#### DATASET RECORDS ####

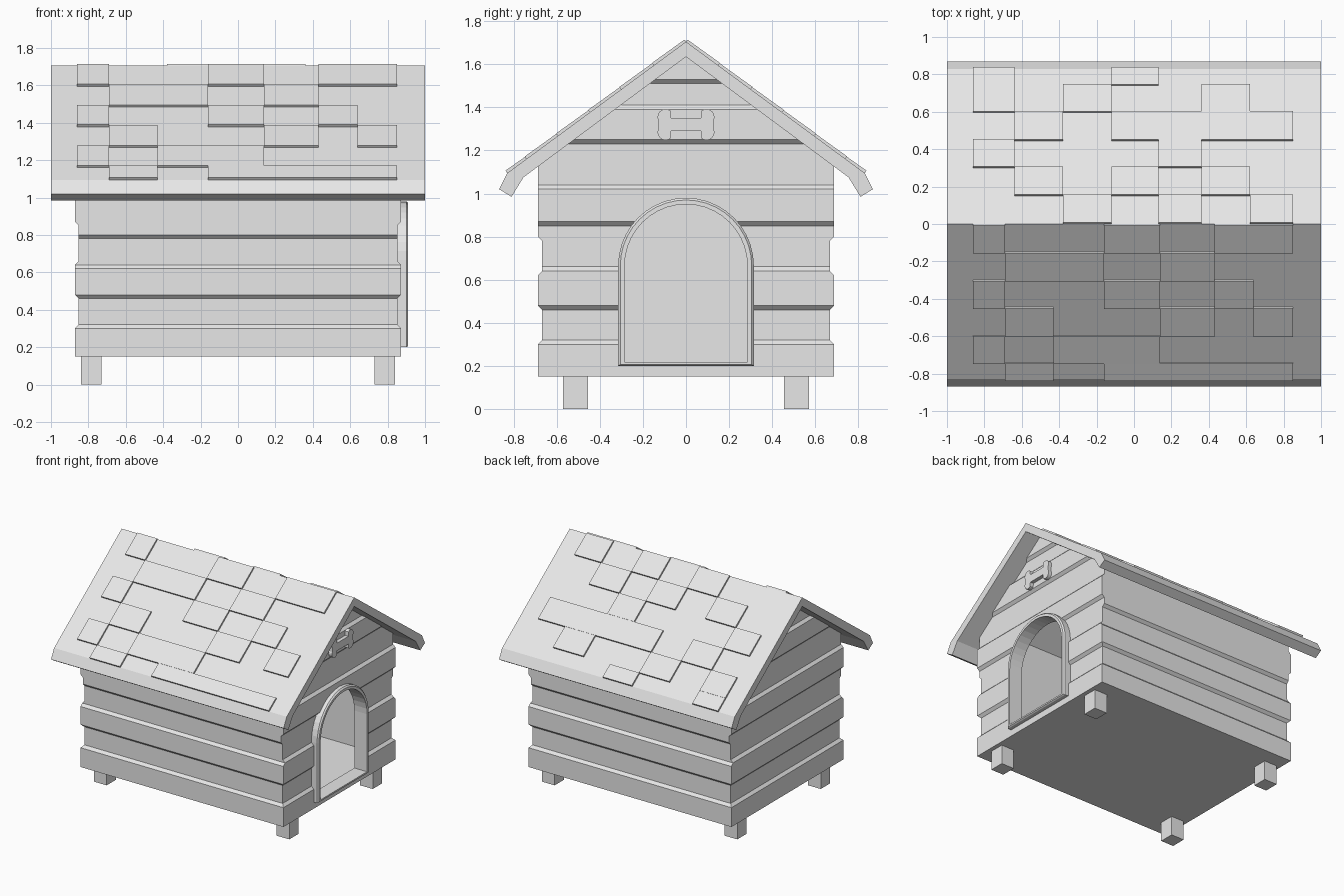
import bpy, bmesh, math
from mathutils import Vector

old = bpy.data.objects.get("Cube")
if old:
    bpy.data.objects.remove(old, do_unlink=True)

grey = bpy.data.materials.new("light_grey")
grey.use_nodes = True
grey.diffuse_color = (0.8, 0.8, 0.8, 1)
grey.node_tree.nodes["Principled BSDF"].inputs["Base Color"].default_value = (0.8, 0.8, 0.8, 1)


def finish(name, bm):
    bmesh.ops.recalc_face_normals(bm, faces=bm.faces[:])
    mesh = bpy.data.meshes.new(name)
    bm.to_mesh(mesh)
    bm.free()
    mesh.materials.append(grey)
    obj = bpy.data.objects.new(name, mesh)
    bpy.context.scene.collection.objects.link(obj)
    return obj


def add_prism(bm, outline, x0, x1):
    """Extrude a (y, z) outline along x."""
    ends = [[bm.verts.new((x, y, z)) for y, z in outline] for x in (x0, x1)]
    bridge(bm, *ends)
    for ring in ends:
        bm.faces.new(ring)


def bridge(bm, a, b):
    for i in range(len(a)):
        j = (i + 1) % len(a)
        bm.faces.new((a[i], a[j], b[j], b[i]))


def prism(name, outline, x0, x1):
    bm = bmesh.new()
    add_prism(bm, outline, x0, x1)
    return finish(name, bm)


def cut(target, cutter):
    mod = target.modifiers.new("cut", "BOOLEAN")
    mod.operation = "DIFFERENCE"
    mod.solver = "EXACT"
    mod.object = cutter
    bpy.context.view_layer.objects.active = target
    bpy.ops.object.modifier_apply(modifier=mod.name)
    bpy.data.objects.remove(cutter, do_unlink=True)


def mirrored(half):
    """Complete a (y, z) half outline whose first and last points lie on y = 0."""
    return half + [(-y, z) for y, z in reversed(half[1:-1])]


def arch(half, bottom, spring, steps=20):
    pts = [(-half, bottom), (half, bottom)]
    for i in range(steps + 1):
        a = math.pi * i / steps
        pts.append((half * math.cos(a), spring + half * math.sin(a)))
    return pts


# Walls: a loft whose raised boards step in and out
BOARD, EDGE = 0.02, 0.01
END_BOARDS = [(0.1, 0.31), (0.47, 0.65), (0.86, 1.03), (1.24, 1.4), (1.52, 2)]
SIDE_BOARDS = [(0.1, 0.31), (0.47, 0.63), (0.79, 2)]


def board_offset(z, boards):
    best = 0
    for low, high in boards:
        best = max(best, min(1, (z - low + EDGE) / (2 * EDGE), (high + EDGE - z) / (2 * EDGE)))
    return BOARD * best


levels = {0.15, 1.8}
for low, high in END_BOARDS + SIDE_BOARDS:
    for z in (low, high):
        if 0.15 < z < 1.8:
            levels |= {round(z - EDGE, 3), round(z + EDGE, 3)}

bm = bmesh.new()
rings = []
for z in sorted(levels):
    hx = 0.852 + board_offset(z, END_BOARDS)
    hy = 0.668 + board_offset(z, SIDE_BOARDS)
    rings.append([bm.verts.new((sx * hx, sy * hy, z))
                  for sx, sy in ((-1, -1), (1, -1), (1, 1), (-1, 1))])
for a, b in zip(rings, rings[1:]):
    bridge(bm, a, b)
bm.faces.new(rings[0])
bm.faces.new(rings[-1])

# Trim the walls to the gable slope
for side in (-1, 1):
    res = bmesh.ops.bisect_plane(bm, geom=bm.verts[:] + bm.edges[:] + bm.faces[:],
                                 plane_co=(0, 0, 1.645), plane_no=(0, side * 0.742, 1),
                                 clear_outer=True)
    rim = [e for e in res["geom_cut"] if isinstance(e, bmesh.types.BMEdge)]
    bmesh.ops.holes_fill(bm, edges=rim, sides=0)
walls = finish("walls", bm)

# Hollow room and doorway
cut(walls, prism("room_cutter", mirrored([(0, 0.2), (0.61, 0.2), (0.61, 1.25), (0, 1.7)]), -0.8, 0.8))
cut(walls, prism("door_cutter", arch(0.295, 0.21, 0.66), 0.7, 1))

# Door frame
bm = bmesh.new()
loops = [[bm.verts.new((x, y, z)) for y, z in arch(half, bottom, 0.665)]
         for half, bottom, x in ((0.315, 0.2, 0.82), (0.315, 0.2, 0.9), (0.305, 0.206, 0.91),
                                 (0.285, 0.218, 0.91), (0.285, 0.218, 0.8))]
for i in range(len(loops)):
    bridge(bm, loops[i], loops[(i + 1) % len(loops)])
finish("door_frame", bm)

# Roof with bent eaves
prism("roof", mirrored([(0, 1.705), (0.83, 1.095), (0.868, 1.02), (0.81, 0.985),
                        (0.755, 1.075), (0, 1.635)]), -1, 1)

# Shingles: raised tiles listed as rows per column
ROWS = [0, 0.15, 0.3, 0.445, 0.595, 0.74, 0.83]
FRONT_X = [-0.86, -0.69, -0.43, -0.16, 0.14, 0.43, 0.64, 0.85]
BACK_X = [-0.86, -0.64, -0.38, -0.12, 0.13, 0.36, 0.62, 0.85]
FRONT_TILES = ["024", "135", "14", "0245", "135", "025", "035"]
BACK_TILES = ["245", "13", "04", "135", "023", "134", "03"]
down = Vector((0.83, -0.61)).normalized()
out = Vector((-down.y, down.x))


def slope_point(y, lift):
    return Vector((y, 1.705 - y * 0.735)) + out * lift


bm = bmesh.new()
for side, xs, tiles in ((-1, FRONT_X, FRONT_TILES), (1, BACK_X, BACK_TILES)):
    for x0, x1, rows in zip(xs, xs[1:], tiles):
        for row in map(int, rows):
            top, low = ROWS[row], ROWS[row + 1]
            corners = [slope_point(top, -0.01), slope_point(low, -0.01),
                       slope_point(low, 0.014), slope_point(top, 0.012)]
            add_prism(bm, [(side * p.x, p.y) for p in corners], x0, x1)
finish("shingles", bm)

# Bone plaque above the door
bone = []
for cy, cz, start in ((0.095, 1.355, -30), (-0.095, 1.355, 50),
                      (-0.095, 1.285, 150), (0.095, 1.285, 230)):
    for i in range(11):
        a = math.radians(start + 16 * i)
        bone.append((cy + 0.037 * math.cos(a), cz + 0.037 * math.sin(a)))
    if start in (-30, 150):
        s = 1 if start < 0 else -1
        bone += [(s * 0.07, 1.32 + s * 0.03), (-s * 0.07, 1.32 + s * 0.03)]
prism("bone_plaque", bone, 0.86, 0.9)

# Feet
for sx, x_name in ((-1, "back"), (1, "front")):
    for sy, y_name in ((-1, "right"), (1, "left")):
        y0, y1 = sy * 0.455, sy * 0.57
        prism("foot_" + x_name + "_" + y_name,
              [(y0, 0), (y1, 0), (y1, 0.16), (y0, 0.16)], sx * 0.73, sx * 0.84)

####

_WHAT YOU SHOULD DO_. Set down exactly the lines running from the beginning of the entries above to the line that contains "return half +", including both, and leave out pictures.

_TASK RESULT_.
import bpy, bmesh, math
from mathutils import Vector

old = bpy.data.objects.get("Cube")
if old:
    bpy.data.objects.remove(old, do_unlink=True)

grey = bpy.data.materials.new("light_grey")
grey.use_nodes = True
grey.diffuse_color = (0.8, 0.8, 0.8, 1)
grey.node_tree.nodes["Principled BSDF"].inputs["Base Color"].default_value = (0.8, 0.8, 0.8, 1)


def finish(name, bm):
    bmesh.ops.recalc_face_normals(bm, faces=bm.faces[:])
    mesh = bpy.data.meshes.new(name)
    bm.to_mesh(mesh)
    bm.free()
    mesh.materials.append(grey)
    obj = bpy.data.objects.new(name, mesh)
    bpy.context.scene.collection.objects.link(obj)
    return obj


def add_prism(bm, outline, x0, x1):
    """Extrude a (y, z) outline along x."""
    ends = [[bm.verts.new((x, y, z)) for y, z in outline] for x in (x0, x1)]
    bridge(bm, *ends)
    for ring in ends:
        bm.faces.new(ring)


def bridge(bm, a, b):
    for i in range(len(a)):
        j = (i + 1) % len(a)
        bm.faces.new((a[i], a[j], b[j], b[i]))


def prism(name, outline, x0, x1):
    bm = bmesh.new()
    add_prism(bm, outline, x0, x1)
    return finish(name, bm)


def cut(target, cutter):
    mod = target.modifiers.new("cut", "BOOLEAN")
    mod.operation = "DIFFERENCE"
    mod.solver = "EXACT"
    mod.object = cutter
    bpy.context.view_layer.objects.active = target
    bpy.ops.object.modifier_apply(modifier=mod.name)
    bpy.data.objects.remove(cutter, do_unlink=True)


def mirrored(half):
    """Complete a (y, z) half outline whose first and last points lie on y = 0."""
    return half + [(-y, z) for y, z in reversed(half[1:-1])]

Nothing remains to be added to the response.